Metropolitan Magistrate Lovleen on Thursday refused to permit Delhi Police to collect voice samples of Mr. Umar Khalid and Mr. Anirban Bhattacharya, two of the five JNU students accused of sedition in connection with an event organized in JNU against the hanging of Parliament attack convict Afzal Guru. The duo returned to the University on Sunday night, after they had gone missing from the campus since February 12 after JNUSU President Kanhaiya Kumar was arrested in the sedition case.
The two accused were last night sent to three days police remand at the South Campus Police Station near JNU which was turned into a makeshift court room following an order of the Delhi High Court to “maintain confidentiality” during their remand proceedings.
Delhi High Court yesterday adjourned the hearing of bail application filed by JNU Students Union leader Kanhaiya Kumar to 29th of this month. The decision came after the Court was informed by Delhi Police that they will file fresh remand application since two more accused persons in the case have been arrested. Delhi Police submitted that Kanhaiya Kumar’s remand is required to confront him with other accused in the case.
The Court had expressed concern over the safety of Kanhaiya Kumar, stating, “We have to ensure that they do not even suffer a scratch”. You may read the LiveLaw article here. This was in view of the Patiala House Courts incident, when at least ten journalists and several students were assaulted by lawyers and a Delhi BJP MLA inside and outside the Court premises.
The Court had also directed the police to ensure security of Mr. Khalid and Mr. Bhattacharya, who surrendered yesterday, after they were refused interim protection from arrest. “You can’t use your whim and fancy. You have to follow the procedure, surrender or arrest. You have to be produced before a magistrate and he will decide whether you go into police custody or jail,” Justice Pratibha Rani was quoted as saying.
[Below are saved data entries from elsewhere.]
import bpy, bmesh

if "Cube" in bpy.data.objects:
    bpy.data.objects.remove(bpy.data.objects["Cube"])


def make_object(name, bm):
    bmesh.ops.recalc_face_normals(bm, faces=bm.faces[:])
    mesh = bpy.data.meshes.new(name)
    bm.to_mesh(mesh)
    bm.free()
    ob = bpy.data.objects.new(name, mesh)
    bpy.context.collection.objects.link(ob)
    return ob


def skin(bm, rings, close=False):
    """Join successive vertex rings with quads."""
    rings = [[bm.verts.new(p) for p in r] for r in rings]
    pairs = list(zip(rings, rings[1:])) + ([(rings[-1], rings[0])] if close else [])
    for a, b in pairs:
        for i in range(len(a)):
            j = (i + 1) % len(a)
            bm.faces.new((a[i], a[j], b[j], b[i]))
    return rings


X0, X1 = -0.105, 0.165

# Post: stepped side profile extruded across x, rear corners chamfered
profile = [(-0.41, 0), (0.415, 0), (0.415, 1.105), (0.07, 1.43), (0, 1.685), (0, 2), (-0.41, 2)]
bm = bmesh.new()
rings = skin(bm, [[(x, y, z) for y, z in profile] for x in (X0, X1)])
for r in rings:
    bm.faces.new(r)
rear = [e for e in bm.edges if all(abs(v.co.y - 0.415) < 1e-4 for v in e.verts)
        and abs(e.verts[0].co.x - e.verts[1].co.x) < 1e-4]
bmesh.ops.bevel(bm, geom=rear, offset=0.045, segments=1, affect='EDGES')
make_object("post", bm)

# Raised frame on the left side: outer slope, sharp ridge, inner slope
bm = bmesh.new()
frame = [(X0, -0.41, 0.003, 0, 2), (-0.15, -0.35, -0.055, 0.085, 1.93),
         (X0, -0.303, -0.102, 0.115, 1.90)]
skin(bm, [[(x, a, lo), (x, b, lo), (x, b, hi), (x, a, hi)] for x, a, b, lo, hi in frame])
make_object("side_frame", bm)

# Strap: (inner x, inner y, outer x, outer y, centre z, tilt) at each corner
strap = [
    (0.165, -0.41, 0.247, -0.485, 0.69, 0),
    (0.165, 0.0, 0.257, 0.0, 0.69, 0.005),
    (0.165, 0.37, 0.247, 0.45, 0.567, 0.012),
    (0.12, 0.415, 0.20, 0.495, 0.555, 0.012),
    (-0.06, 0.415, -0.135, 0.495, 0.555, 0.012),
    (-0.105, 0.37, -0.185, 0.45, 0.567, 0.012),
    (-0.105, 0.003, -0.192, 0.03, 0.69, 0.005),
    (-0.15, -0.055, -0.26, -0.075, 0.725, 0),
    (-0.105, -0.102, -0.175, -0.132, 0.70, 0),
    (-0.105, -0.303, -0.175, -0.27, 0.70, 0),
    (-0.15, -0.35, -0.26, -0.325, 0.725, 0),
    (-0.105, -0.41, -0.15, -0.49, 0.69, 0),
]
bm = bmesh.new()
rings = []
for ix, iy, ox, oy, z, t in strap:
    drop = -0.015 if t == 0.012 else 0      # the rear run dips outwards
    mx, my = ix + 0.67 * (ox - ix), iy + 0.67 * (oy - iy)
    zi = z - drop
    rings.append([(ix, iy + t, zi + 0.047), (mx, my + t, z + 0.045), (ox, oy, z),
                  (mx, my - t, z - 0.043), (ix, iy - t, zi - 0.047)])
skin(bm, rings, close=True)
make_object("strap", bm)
You may read the LiveLaw article here.
You may read: Asking accused in JNU Sedition Case to prove innocence- Blatant error in law! By: Namit Saxena
Image from here.